R2(config)#interface FastEthernet0/0
R2(config-if)#ipv6 address FE80::2 link-local
R2(config-if)#ipv6 address 2001:DB8:0:1::2/64
R2(config-if)#no shutdown

Step 4: Configure an IPv6 unicast address on the loopback interface of both routers using the ipv6 address/prefix-length :

R1(config)#interface loopback0
R1(config-if)#ipv6 address 2001:DB8::1/128
R2(config)#interface loopback0
R2(config-if)#ipv6 address 2001:DB8::2/128

Step 5 : Configuring the OSPFv3 process on both routers as follows :

  1. Starting an OSPFv3 process with the router ospfv3 <process-id> command 
  2. Defining the router-id with the command router-id <router-id>
  3. Enabling OSPFv3 on the interfaces with the interface level sub-command ospfv3 <process-id> ipv6 area <area-id>.
R1(config)#router ospfv3 1

R1(config)#interface FastEthernet0/0
R1(config-if)#ospfv3 1 ipv6 area 0
R1(config-if)#interface loopback0
R1(config-if)#ospfv3 1 ipv6 area 0
R2(config)#router ospfv3 1

R2(config)#interface FastEthernet0/0
R2(config-if)#ospfv3 1 ipv6 area 0
R2(config-if)#interface loopback0
R2(config-if)#ospfv3 1 ipv6 area 0

Step 6: Verifying OSPFv3 configuration on both routers :

R1#show ipv6 protocol


R2#show ipv6 protocol

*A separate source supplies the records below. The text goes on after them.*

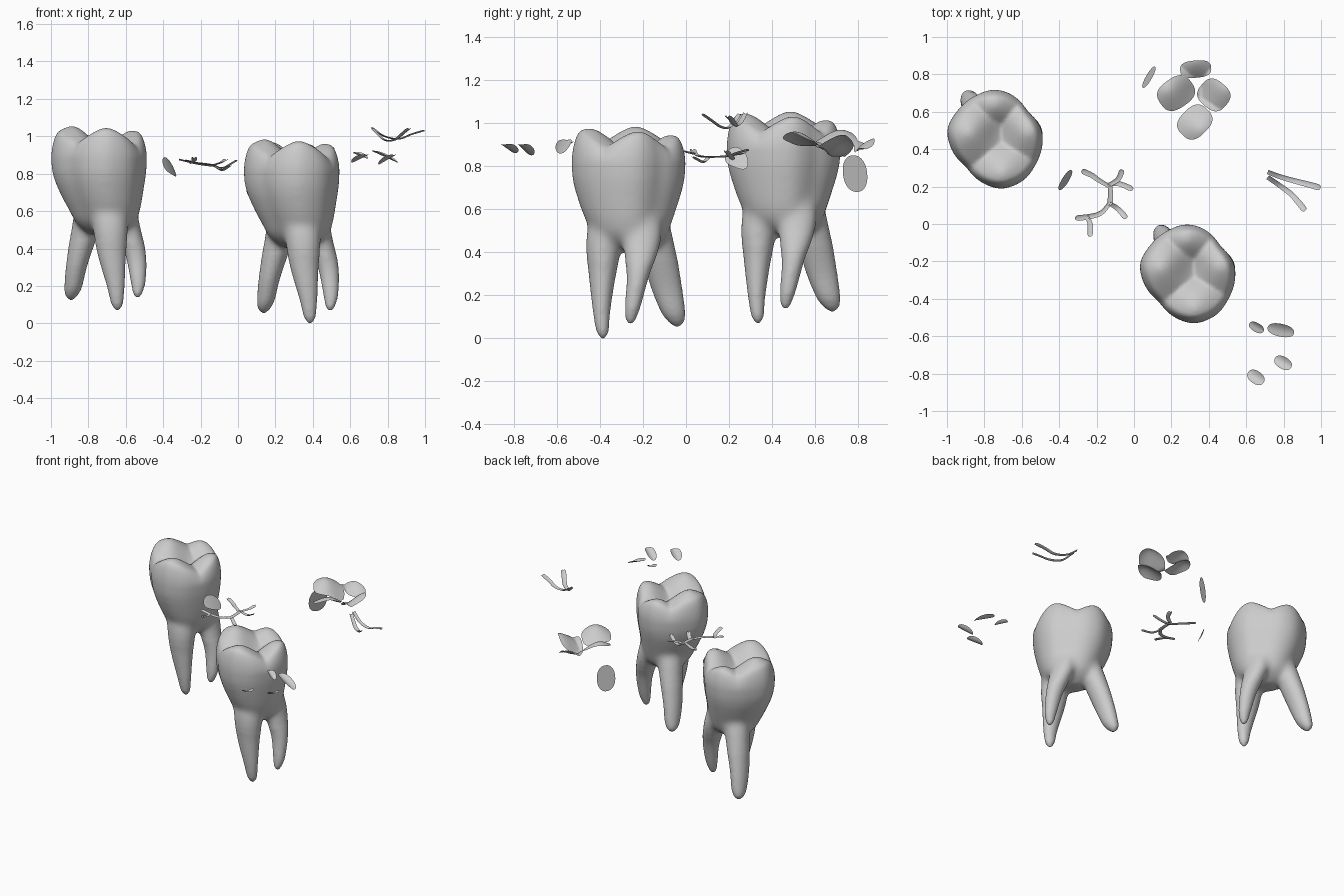
import bpy, bmesh, math
from mathutils import Vector

if "Cube" in bpy.data.objects:
    bpy.data.objects.remove(bpy.data.objects["Cube"])

CX, CY = 0.285, -0.262          # crown centre of the front tooth
OUTLINE = [(.03, -.216), (.086, -.115), (.19, -.03), (.28, -.001), (.366, -.022), (.462, -.12),
           (.537, -.216), (.542, -.254), (.503, -.403), (.446, -.482), (.323, -.533), (.225, -.503),
           (.135, -.415), (.05, -.31)]
POLAR = sorted((math.atan2(y - CY, x - CX), math.hypot(x - CX, y - CY)) for x, y in OUTLINE)
CUSPS = [(.145, -.235, .985), (.325, -.45, .975), (.462, -.225, .962), (.28, -.075, .945)]


def lin_radius(t):
    t = (t + math.pi) % math.tau - math.pi
    pts = [(POLAR[-1][0] - math.tau, POLAR[-1][1])] + POLAR + [(POLAR[0][0] + math.tau, POLAR[0][1])]
    for (a, ra), (b, rb) in zip(pts, pts[1:]):
        if a <= t <= b:
            return ra + (rb - ra) * (t - a) / (b - a)
    return .26


def radius(t):
    return sum(lin_radius(t + d) for d in (-.09, 0, .09)) / 3


def chewing_height(x, y):
    """Four rounded cusps that meet in creased fissures around a sunken middle."""
    h = max(z - .72 * (math.sqrt((x - a) ** 2 + (y - b) ** 2 + .0025) - .05) for a, b, z in CUSPS)
    return h - .035 * math.exp(-((x - .305) ** 2 + (y + .24) ** 2) / .008)


def loft(bm, rings):
    loops = [[bm.verts.new(p) for p in r] for r in rings]
    n = len(loops[0])
    for a, b in zip(loops, loops[1:]):
        for i in range(n):
            bm.faces.new((a[i], a[(i + 1) % n], b[(i + 1) % n], b[i]))
    bm.faces.new(loops[0][::-1])
    bm.faces.new(loops[-1])


def finish(bm, name):
    me = bpy.data.meshes.new(name)
    bm.to_mesh(me)
    bm.free()
    me.polygons.foreach_set("use_smooth", [True] * len(me.polygons))
    ob = bpy.data.objects.new(name, me)
    bpy.context.collection.objects.link(ob)
    return ob


def spline(keys, steps=8):
    """Catmull-Rom through tuples of numbers."""
    ks = [Vector(k) for k in keys]
    ks = [ks[0] * 2 - ks[1]] + ks + [ks[-1] * 2 - ks[-2]]
    out = []
    for i in range(1, len(ks) - 2):
        a, b, c, d = ks[i - 1:i + 3]
        for s in range(steps):
            t = s / steps
            out.append(b + (c - a) * (t / 2) + (a * 2 - b * 5 + c * 4 - d) * (t * t / 2)
                       + (b * 3 - a - c * 3 + d) * (t ** 3 / 2))
    return out + [ks[-2]]


# Each root: (x, y, z, rx, ry) from inside the trunk to the tip
ROOTS = [
    [(.32, -.32, .64, .10, .10), (.345, -.375, .47, .098, .09), (.355, -.388, .30, .076, .064),
     (.376, -.392, .13, .048, .041), (.383, -.388, .04, .033, .030), (.385, -.386, .012, .020, .018),
     (.385, -.386, -.004, .006, .006)],
    [(.37, -.23, .66, .09, .10), (.432, -.205, .47, .072, .095), (.482, -.222, .30, .056, .054),
     (.496, -.245, .16, .041, .038), (.494, -.255, .10, .028, .027), (.493, -.257, .078, .018, .018),
     (.493, -.257, .064, .005, .005)],
    [(.27, -.20, .62, .10, .10), (.222, -.142, .46, .080, .086), (.170, -.094, .25, .058, .074),
     (.150, -.062, .13, .048, .058), (.141, -.048, .085, .036, .042), (.138, -.042, .064, .020, .024),
     (.138, -.042, .053, .006, .006)],
]

# ---- tooth: crown and roots as closed shells, merged and blended
bm = bmesh.new()
angs = [math.tau * i / 96 for i in range(96)]
rings = []
# trunk and crown wall: (z, scale, centre x, centre y)
wall = [(.40, .25, .32, -.25), (.43, .45, .32, -.25), (.475, .64, .32, -.256), (.54, .755, .314, -.26),
        (.60, .84, .303, -.262), (.68, .935, .291, -.262), (.75, .985, .286, -.262), (.81, 1, CX, CY)]
for z, s, cx, cy in spline(wall, 4):
    rings.append([(cx + s * radius(a) * math.cos(a), cy + s * radius(a) * math.sin(a), z) for a in angs])
# rounded rim and chewing surface
s0 = .84
for s in [.997, .99, .975, .95, .92, .88, .84] + [.84 - .03 * k for k in range(1, 28)]:
    ring = []
    for a in angs:
        x, y = CX + s * radius(a) * math.cos(a), CY + s * radius(a) * math.sin(a)
        k = math.sqrt(1 - ((s - s0) / (1 - s0)) ** 2) if s > s0 else 1
        ring.append((x, y, .81 + (chewing_height(x, y) - .81) * k))
    rings.append(ring)
loft(bm, rings)
for keys in ROOTS:
    loft(bm, [[(x + rx * math.cos(a), y + ry * math.sin(a), z) for a in angs[::-4]]
              for x, y, z, rx, ry in spline(keys, 6)])
bmesh.ops.recalc_face_normals(bm, faces=bm.faces)
tooth = finish(bm, "front_molar")
rm = tooth.modifiers.new("merge", 'REMESH')
rm.mode, rm.voxel_size = 'VOXEL', .009

# bake the merge, then soften: strongly where roots leave the trunk, lightly elsewhere
bm = bmesh.new()
bm.from_object(tooth, bpy.context.evaluated_depsgraph_get())
bpy.data.objects.remove(tooth)
neck = [v for v in bm.verts if .37 < v.co.z < .72]
core = [v for v in bm.verts if .41 < v.co.z < .68]
for verts, times in ((core, 18), (neck, 14), (bm.verts[:], 4)):
    for _ in range(times):
        bmesh.ops.smooth_vert(bm, verts=verts, factor=.5, use_axis_x=True, use_axis_y=True, use_axis_z=True)
tooth = finish(bm, "front_molar")
rear = bpy.data.objects.new("rear_molar", tooth.data)
rear.location = (-1.03, .72, .07)
bpy.context.collection.objects.link(rear)


def patch(name, cx, cy, rx, ry, rot, zfun, power=2.4):
    """Thin curved scale with a rounded outline."""
    bm = bmesh.new()
    n, m, rot = 40, 8, math.radians(rot)
    rings = []
    for k in range(m + 1):
        ring = []
        for i in range(n):
            a = math.tau * i / n
            c, s = math.cos(a), math.sin(a)
            f = max(k / m, .01) / (abs(c) ** power + abs(s) ** power) ** (1 / power)
            u, v = rx * f * c, ry * f * s
            x, y = cx + u * math.cos(rot) - v * math.sin(rot), cy + u * math.sin(rot) + v * math.cos(rot)
            ring.append((x, y, zfun(x, y, u / rx, v / ry)))
        rings.append(ring)
    loft(bm, rings)
    bm.faces.ensure_lookup_table()
    bm.faces.remove(bm.faces[-1])      # keep it an open sheet
    finish(bm, name)


def on_cusp(x, y, u, v):
    return chewing_height(x - .035, y - .955) - .015


# cusp slopes laid out behind the front tooth
for i, (x, y, rx, ry, r) in enumerate([(.225, .70, .100, .080, 35), (.33, .828, .083, .046, 5),
                                       (.427, .69, .085, .076, -40), (.325, .545, .095, .076, 45)]):
    patch(f"cusp_slope_{i + 1}", x, y, rx, ry, r, on_cusp, 2.8)

# small ridge chips at the front right: (x, y, rx, ry, rotation, z, rise)
for i, (x, y, rx, ry, r, z, h) in enumerate([(.655, -.553, .043, .024, -30, .895, -.015),
                                             (.785, -.568, .072, .034, -12, .89, -.032),
                                             (.797, -.742, .050, .032, -30, .875, .025),
                                             (.652, -.82, .050, .034, -35, .88, .02)]):
    patch(f"ridge_chip_{i + 1}", x, y, rx, ry, r, lambda x, y, u, v, z=z, h=h: z + h * u + .015 * v * v, 2.3)

# steep side scales
patch("back_side_scale", .08, .785, .065, .016, 60, lambda x, y, u, v: .765 - .085 * v, 2.2)
patch("left_side_scale", -.367, .235, .062, .018, 58, lambda x, y, u, v: .84 + .045 * v - .02 * u - .015 * u * u, 2.2)


def ribbon(bm, keys, width):
    """Narrow strip along a path, flaring a little towards its rounded end."""
    pts = spline(keys, 8)
    rows, last = [], len(pts) - 1
    for i, p in enumerate(pts):
        d = pts[min(i + 1, last)] - pts[max(i - 1, 0)]
        w = width * (.85 + .35 * i / last) * (1 if i < last - 1 else .85 if i < last else .45)
        side = Vector((-d.y, d.x, 0)).normalized() * w / 2
        rows.append([bm.verts.new(p + o) for o in (-side, Vector((0, 0, -.008)), side)])
    for a, b in zip(rows, rows[1:]):
        for j in (0, 1):
            bm.faces.new((a[j], a[j + 1], b[j + 1], b[j]))


# branching fissure strip
bm = bmesh.new()
for path in [[(-.13, .215, .85), (-.125, .16, .848), (-.13, .10, .845)],
             [(-.13, .21, .85), (-.085, .24, .865), (-.062, .29, .88)],
             [(-.135, .21, .85), (-.08, .215, .835), (-.005, .185, .875)],
             [(-.13, .20, .85), (-.19, .235, .858), (-.225, .26, .862), (-.28, .285, .875)],
             [(-.13, .11, .845), (-.085, .08, .822), (-.04, .03, .845)],
             [(-.13, .11, .845), (-.175, .06, .85), (-.235, .04, .86), (-.315, .03, .88)],
             [(-.255, .04, .86), (-.235, 0, .87), (-.235, -.068, .89)]]:
    ribbon(bm, path, .026)
finish(bm, "fissure_strip")

# two marginal ridge strips at the far right
bm = bmesh.new()
ribbon(bm, [(.715, .278, 1.05), (.78, .253, 1.005), (.86, .23, .99), (.93, .212, 1.015), (.997, .193, 1.035)], .028)
ribbon(bm, [(.715, .25, 1.045), (.78, .205, .985), (.84, .16, .985), (.88, .115, 1.015), (.915, .072, 1.045)], .028)
finish(bm, "marginal_ridge_strips")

Step 7: Verifying the connectivity through both routers : 

Now, try pinging R2’s loopback interface from R1 and vice versa :

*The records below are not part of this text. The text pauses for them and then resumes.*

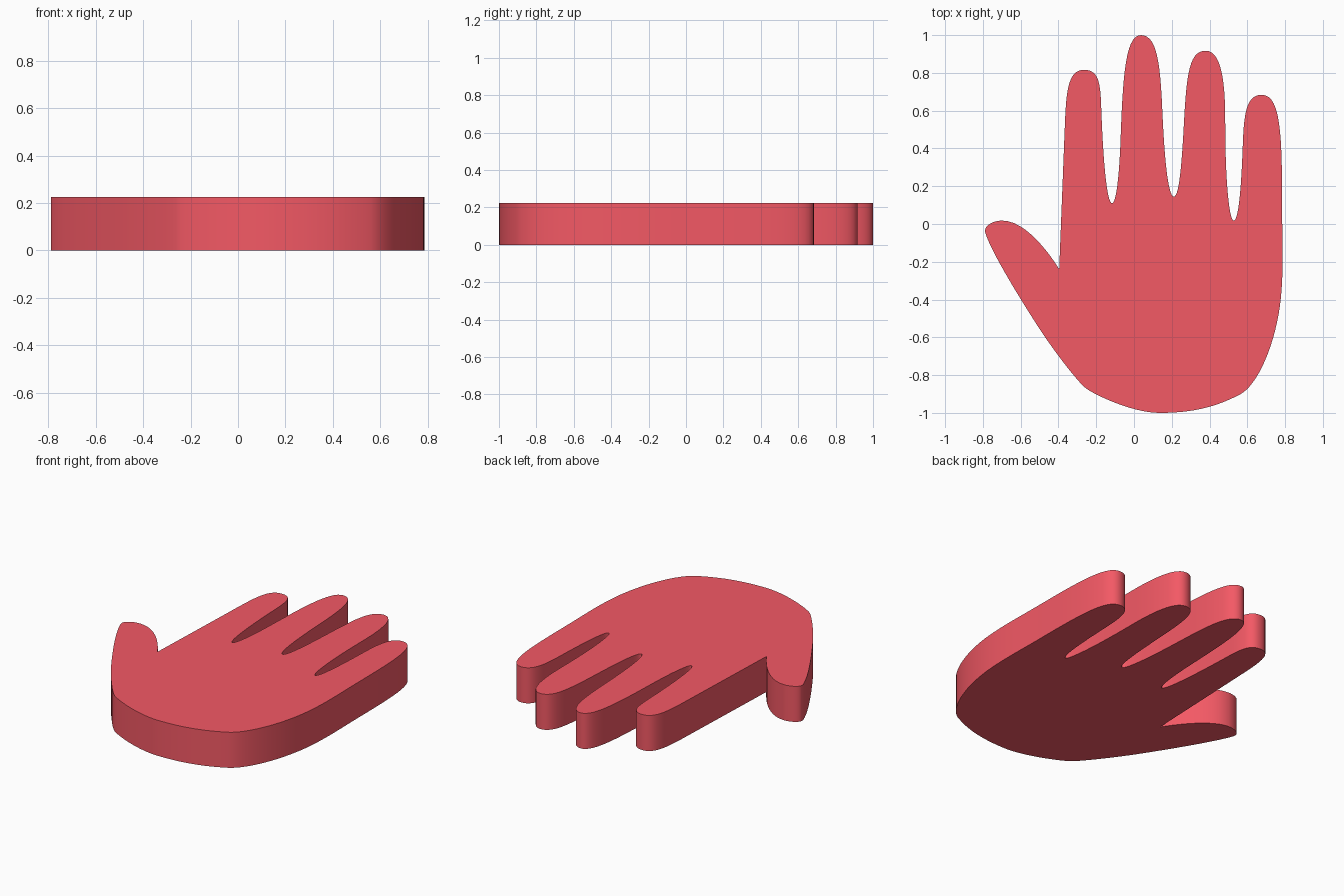
import bpy, bmesh
from math import radians, cos, sin
from mathutils import Vector
from mathutils.geometry import interpolate_bezier

if "Cube" in bpy.data.objects:
    bpy.data.objects.remove(bpy.data.objects["Cube"])

HEIGHT = 0.225
STEPS = 14

# Outline anchors, clockwise: x, y, travel angle, handle length in, handle length out
OUTLINE = [
    # thumb crotch (sharp corner)
    (-0.396, -0.24, 87.5, 0, 0),
    # index finger and gap
    (-0.365, 0.55, 87.5, 0, 0.17),
    (-0.264, 0.816, 0, 0.08, 0.075),
    (-0.174, 0.63, -88, 0.12, 0.35),
    (-0.116, 0.11, 0, 0.024, 0.021),
    # middle finger and gap
    (-0.071, 0.45, 88, 0.2, 0.35),
    (0.037, 1.0, 0, 0.08, 0.085),
    (0.15, 0.6, -87.5, 0.25, 0.32),
    (0.211, 0.145, 0, 0.025, 0.025),
    # ring finger and gap
    (0.264, 0.528, 87, 0.25, 0.28),
    (0.38, 0.917, 0, 0.085, 0.083),
    (0.483, 0.55, -90, 0.2, 0.35),
    (0.528, 0.018, 0, 0.022, 0.024),
    # little finger
    (0.576, 0.42, 88, 0.25, 0.17),
    (0.676, 0.684, 0, 0.08, 0.1),
    # outer edge and heel of the palm
    (0.784, 0.1, -90, 0.38, 0.2),
    (0.766, -0.475, -100, 0.18, 0.22),
    (0.56, -0.903, -153, 0.09, 0.12),
    (0.137, -1.0, 180, 0.2, 0.14),
    (-0.253, -0.871, 145, 0.07, 0.05),
    # thumb
    (-0.497, -0.56, 123, 0.12, 0.15),
    (-0.787, -0.048, 108, 0.12, 0.04),
    (-0.697, 0.018, 0, 0.05, 0.15),
]


def outline_points(anchors):
    points = []
    for a, b in zip(anchors, anchors[1:] + anchors[:1]):
        p, q = Vector(a[:2]), Vector(b[:2])
        out_dir = Vector((cos(radians(a[2])), sin(radians(a[2]))))
        in_dir = Vector((cos(radians(b[2])), sin(radians(b[2]))))
        seg = interpolate_bezier(p, p + out_dir * a[4], q - in_dir * b[3], q, STEPS + 1)
        points += seg[:-1]
    return points


# Flat hand slab
bm = bmesh.new()
base = bm.faces.new([bm.verts.new((p[0], p[1], 0)) for p in outline_points(OUTLINE)])
top = bmesh.ops.extrude_face_region(bm, geom=[base], use_keep_orig=True)
bmesh.ops.translate(bm, vec=(0, 0, HEIGHT),
                    verts=[g for g in top["geom"] if isinstance(g, bmesh.types.BMVert)])
bmesh.ops.recalc_face_normals(bm, faces=bm.faces)
mesh = bpy.data.meshes.new("hand")
bm.to_mesh(mesh)
bm.free()
hand = bpy.data.objects.new("hand", mesh)
bpy.context.collection.objects.link(hand)

red = bpy.data.materials.new("red")
red.diffuse_color = (0.9, 0.1, 0.13, 1)
red.use_nodes = True
red.node_tree.nodes["Principled BSDF"].inputs["Base Color"].default_value = red.diffuse_color
mesh.materials.append(red)

bpy.context.view_layer.objects.active = hand
hand.select_set(True)
bpy.ops.object.shade_smooth_by_angle(angle=radians(30))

R1#ping 2001:DB8::2/128


R2#ping 2001:DB8::1/128


Step 8: Checking the IPv6 routing table of both the routers and seeing the OSPF route entry :

  • The route entry with the prefix “O” specifies that the entry is of OSPF Infra
R1#show ipv6 route


R2#show ipv6 route


Last Updated : 28 Oct, 2022
Like Article
Save Article
Share your thoughts in the comments
Similar Reads